- The Pokemon Company
British media outlets were buzzing on Monday morning with news that the Pokémon GO smartphone game had apparently sparked a 30-man brawl in the home counties of England.
Publications claimed to have evidence of a “mass brawl of 30 people who were playing the augmented reality game” in an unspecified part of Surrey, a stereotypically affluent county south of London.
The “punch-up” was allegedly revealed in police reports obtained under the Freedom of Information (FOI) Act – but in fact, the story was fake.
The brawl was mentioned on Monday morning by The Sun newspaper as part of a wider report on Pokémon GO-related violence.

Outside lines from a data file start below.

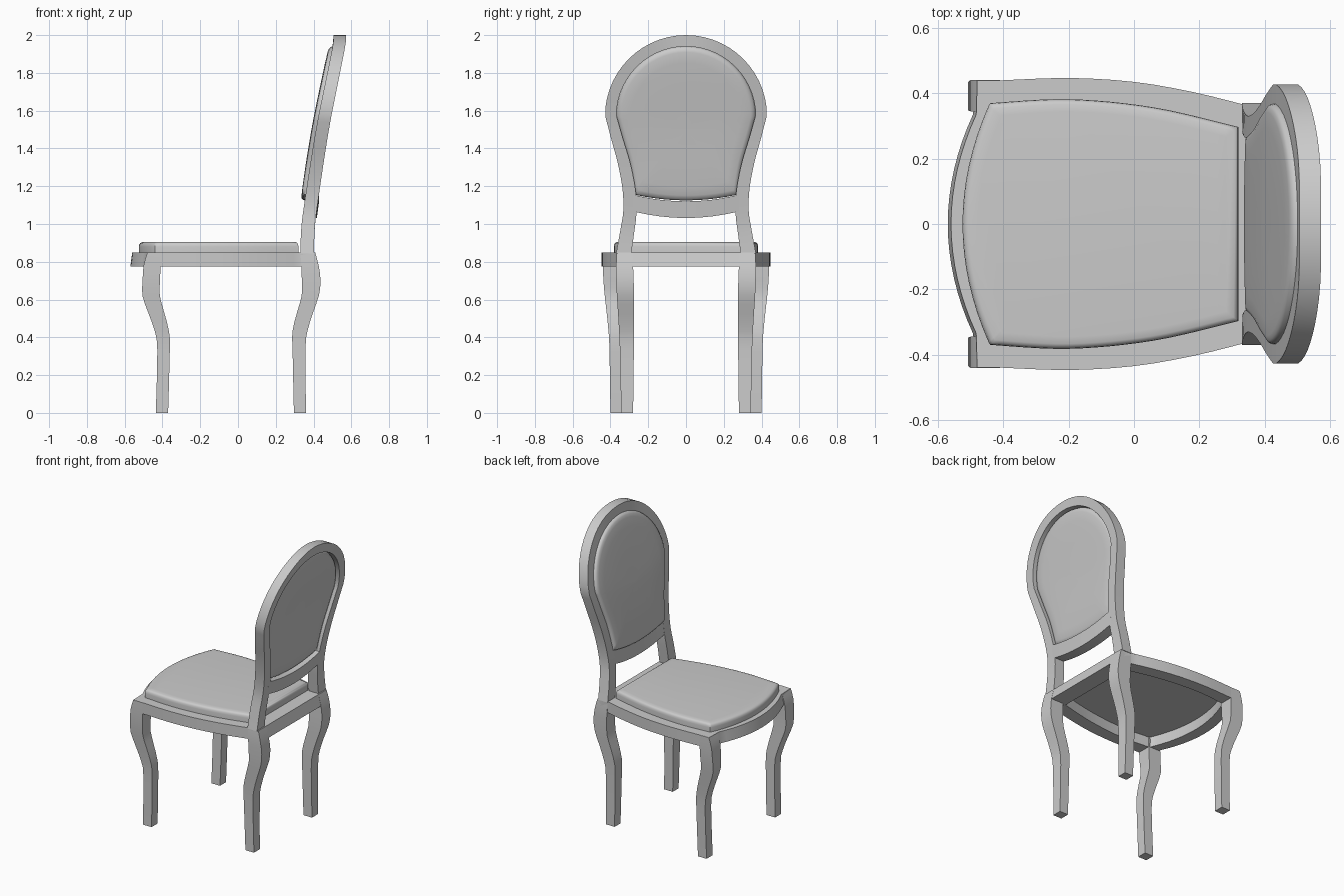
import bpy, bmesh, math

if "Cube" in bpy.data.objects:
    bpy.data.objects.remove(bpy.data.objects["Cube"])


def stack(name, loops, ring=False, angle=35):
    """Skin a series of equal-length closed sections; cap the ends or join them into a ring."""
    bm = bmesh.new()
    rows = [[bm.verts.new(p) for p in loop] for loop in loops]
    n = len(rows[0])
    for a, b in zip(rows, rows[1:] + (rows[:1] if ring else [])):
        for i in range(n):
            j = (i + 1) % n
            bm.faces.new((a[i], a[j], b[j], b[i]))
    if not ring:
        bm.faces.new(rows[0])
        bm.faces.new(rows[-1])
    bmesh.ops.recalc_face_normals(bm, faces=bm.faces)
    mesh = bpy.data.meshes.new(name)
    bm.to_mesh(mesh)
    bm.free()
    ob = bpy.data.objects.new(name, mesh)
    bpy.context.collection.objects.link(ob)
    bpy.context.view_layer.objects.active = ob
    ob.select_set(True)
    bpy.ops.object.shade_smooth_by_angle(angle=math.radians(angle))
    ob.select_set(False)
    return ob


def smooth(pts, n):
    """Catmull-Rom subdivision of a list of tuples."""
    out = []
    for i in range(len(pts) - 1):
        p = [pts[max(0, min(len(pts) - 1, i + k))] for k in (-1, 0, 1, 2)]
        for s in range(n):
            t = s / n
            out.append(tuple(
                0.5 * (2 * b + (c - a) * t + (2 * a - 5 * b + 4 * c - d) * t * t
                       + (3 * b - a - 3 * c + d) * t ** 3)
                for a, b, c, d in zip(*p)))
    return out + [pts[-1]]


def lerp(table, z):
    for (z0, v0), (z1, v1) in zip(table, table[1:]):
        if z <= z1:
            return v0 + (v1 - v0) * (z - z0) / (z1 - z0)
    return table[-1][1]


# Legs: (z, x0, x1, y0, y1) sections, mirrored to both sides
FRONT = [(.849, -.48, -.41, .345, .44), (.78, -.50, -.41, .345, .44),
         (.70, -.505, -.413, .347, .437), (.62, -.506, -.414, .347, .43),
         (.53, -.475, -.39, .345, .42), (.43, -.44, -.365, .342, .41),
         (.33, -.427, -.361, .34, .405), (0, -.435, -.37, .335, .40)]
BACK = [(.849, .33, .409, .28, .366), (.78, .335, .427, .28, .37),
        (.70, .338, .437, .277, .369), (.62, .337, .428, .275, .366),
        (.53, .312, .397, .275, .36), (.43, .288, .367, .275, .354),
        (.33, .289, .357, .276, .35), (0, .296, .36, .28, .343)]
for label, table in (("front_leg", FRONT), ("back_leg", BACK)):
    for side, s in (("left", 1), ("right", -1)):
        stack(f"{label}_{side}",
              [[(x0, s * y0, z), (x1, s * y0, z), (x1, s * y1, z), (x0, s * y1, z)]
               for z, x0, x1, y0, y1 in smooth(table, 2)], angle=25)


def outline(front_x, corner, side):
    """Seat plan: bowed front, curved sides, straight rear; mirrored in y."""
    arc = [(front_x + (corner[0] - front_x) * (i / 8) ** 2, corner[1] * i / 8) for i in range(8)]
    half = arc + [corner] + side
    return half + [(x, -y) for x, y in reversed(half[1:])]


# Seat rail: open frame, the bowed front and the rear flare outward at the lower edge
side = [(-.48, .437)] + smooth([(-.40, .44), (-.2, .447), (0, .435), (.18, .404), (.33, .367)], 3)
outer = outline(-.56, (-.483, .335), side + [(.409, .366)])
low = outline(-.57, (-.493, .335), side + [(.427, .37)])
pad_side = smooth([(-.44, .37), (-.2, .382), (.06, .357), (.32, .297)], 6)
pad = outline(-.525, (-.445, .362), pad_side)
hole_side = smooth([(-.415, .35), (-.2, .365), (.06, .34), (.312, .284)], 5)[:len(side)]
hole_side.append((.312, .284))
hole = outline(-.495, (-.42, .345), hole_side)
stack("seat_rail", [[(x, y, .85) for x, y in outer], [(x, y, .775) for x, y in low],
                    [(x, y, .775) for x, y in hole], [(x, y, .85) for x, y in hole]], ring=True)

# Seat cushion with rounded rim
stack("seat_cushion", [[((x + .06) * s - .06, y * s, z) for x, y in pad]
                       for s, z in ((1, .845), (1, .880), (.995, .892), (.982, .900),
                                    (.96, .904), (.9, .906))], angle=50)

# Backrest depth: raked, slightly curved
REAR = smooth([(.85, .402), (1.0, .408), (1.2, .435), (1.4, .465), (1.57, .494),
               (1.8, .54), (1.95, .569), (2.0, .572)], 4)


def rear(z):
    return lerp(REAR, z)


def fore(z):
    return rear(z) - .072 + .006 * max(0, z - .85) / 1.15


def arch(half, ry, rz, n=28):
    """Right post, round head, left post as (y, z) points."""
    head = [(ry * math.cos(math.pi * i / n), 1.57 + rz * math.sin(math.pi * i / n)) for i in range(1, n)]
    return half + head + [(-y, z) for y, z in reversed(half)]


# Back frame: posts and round head in one sweep
out_path = arch(smooth([(.37, .845), (.347, .97), (.331, 1.08), (.338, 1.2), (.363, 1.33),
                        (.396, 1.45), (.427, 1.57)], 3), .429, .43)
in_path = arch(smooth([(.29, .845), (.275, .95), (.262, 1.06), (.267, 1.18), (.294, 1.32),
                       (.333, 1.45), (.367, 1.57)], 3), .369, .37)
stack("back_frame", [[(fore(zo), yo, zo), (rear(zo), yo, zo), (rear(zi), yi, zi), (fore(zi), yi, zi)]
                     for (yo, zo), (yi, zi) in zip(out_path, in_path)])

# Lower cross rail of the back, bowed down and slightly backward
rail = []
for i in range(13):
    y = -.28 + .56 * i / 12
    k = 1 - (y / .28) ** 2
    lo, hi = 1.067 - .035 * k, 1.155 - .035 * k
    b = .006 * k
    rail.append([(fore(lo) + b, y, lo), (rear(lo) + b, y, lo), (rear(hi) + b, y, hi), (fore(hi) + b, y, hi)])
stack("back_cross_rail", rail)

# Upholstered back panel, padded on both faces
panel = arch(smooth([(.27, 1.155), (.295, 1.31), (.335, 1.45), (.368, 1.57)], 4), .369, .37)
panel += [(-.27 + .54 * i / 10, 1.155 - .03 * (1 - (i / 5 - 1) ** 2)) for i in range(1, 10)]
rings = []
for s, d in ((.03, .012), (.5, .012), (.8, .013), (.93, .016), (.98, .022), (1, .035)):
    rings.append([(rear(1.5 + (z - 1.5) * s) - d, y * s, 1.5 + (z - 1.5) * s) for y, z in panel])
for s, d in ((1, .0), (.99, .012), (.97, .018), (.93, .021), (.8, .023), (.5, .024), (.03, .024)):
    rings.append([(fore(1.5 + (z - 1.5) * s) - d, y * s, 1.5 + (z - 1.5) * s) for y, z in panel])
stack("back_panel", rings, angle=50)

The anecdote was then published as an independent story in outlets like the Evening Standard (cached), Daily Express, the Metro, Yahoo! News, as well as the website of the local Surrey Advertiser newspaper, all of which maintained that the fight was between 30 people who were arguing over something in the game.
As of 3 p.m. Monday, several of the stories had been taken down or substantially edited to remove claims that there had been a brawl.
After reports began to proliferate, Surrey Police issued a rebuttal in which they said that there had been a fight, but that it actually had nothing to do with the game. It said:
“There are a number of media reports today of an incident of disorder in Surrey involving 30 people connected to the game Pokémon GO.
“These reports stem from a freedom of information request for crime reports that included the word “Pokemon.” The incident on July 24, 2016, that is being reported as a [brawl] “involving 30 people” was called in to us by someone who happened to be out Pokemon hunting when they saw an unrelated altercation.
“The incident did not involve people hunting Pikachu, Charizard, Squirtle, or any other fictional collectable pocket monster.”
So where did the story come from?
The original story was briefed to The Sun by the Liberal Democrats. The party secured the FOI data and sent it to the newspaper with a quote from former leader Tim Farron. It denies being the source of the Surrey brawl claim.
- REUTERS/Darren Staples
The Lib Dems sent the FOI documents to Business Insider. They detail a few violent incidents involving Pokémon (both the card game and Pokémon GO) in West Yorkshire and the West Midlands.
An apparent report on the Surrey fight appears in a BBC News story published almost a year ago.
The story said Surrey Police “attended reports of 30 people fighting after a Pokemon [sic] hunt turned into a brawl,” but did not provoke wider commentary at the time.
Is a mass brawl over Pokémon GO at all plausible?
n short, no. The implication that gamers might fight over resources inside the game is likely based on a misunderstanding of how it works.
Players catch Pokémon and find items independently of one another: The fact that you find a Bulbasaur doesn’t make it any less likely that I will, and I can’t catch “your” Pokémon.
However, players are encouraged to huddle together to benefit from items that can help (but not hinder) the efforts of nearby players.
Pokémon GO has been associated with real-world violence before, but in the form of stampedes rather than fights. Two well-documented crushes took place in New York’s Central Park and in Taipei, the capital of Taiwan.
However, although both of those incidents look dangerous, there were no reports of actual injuries.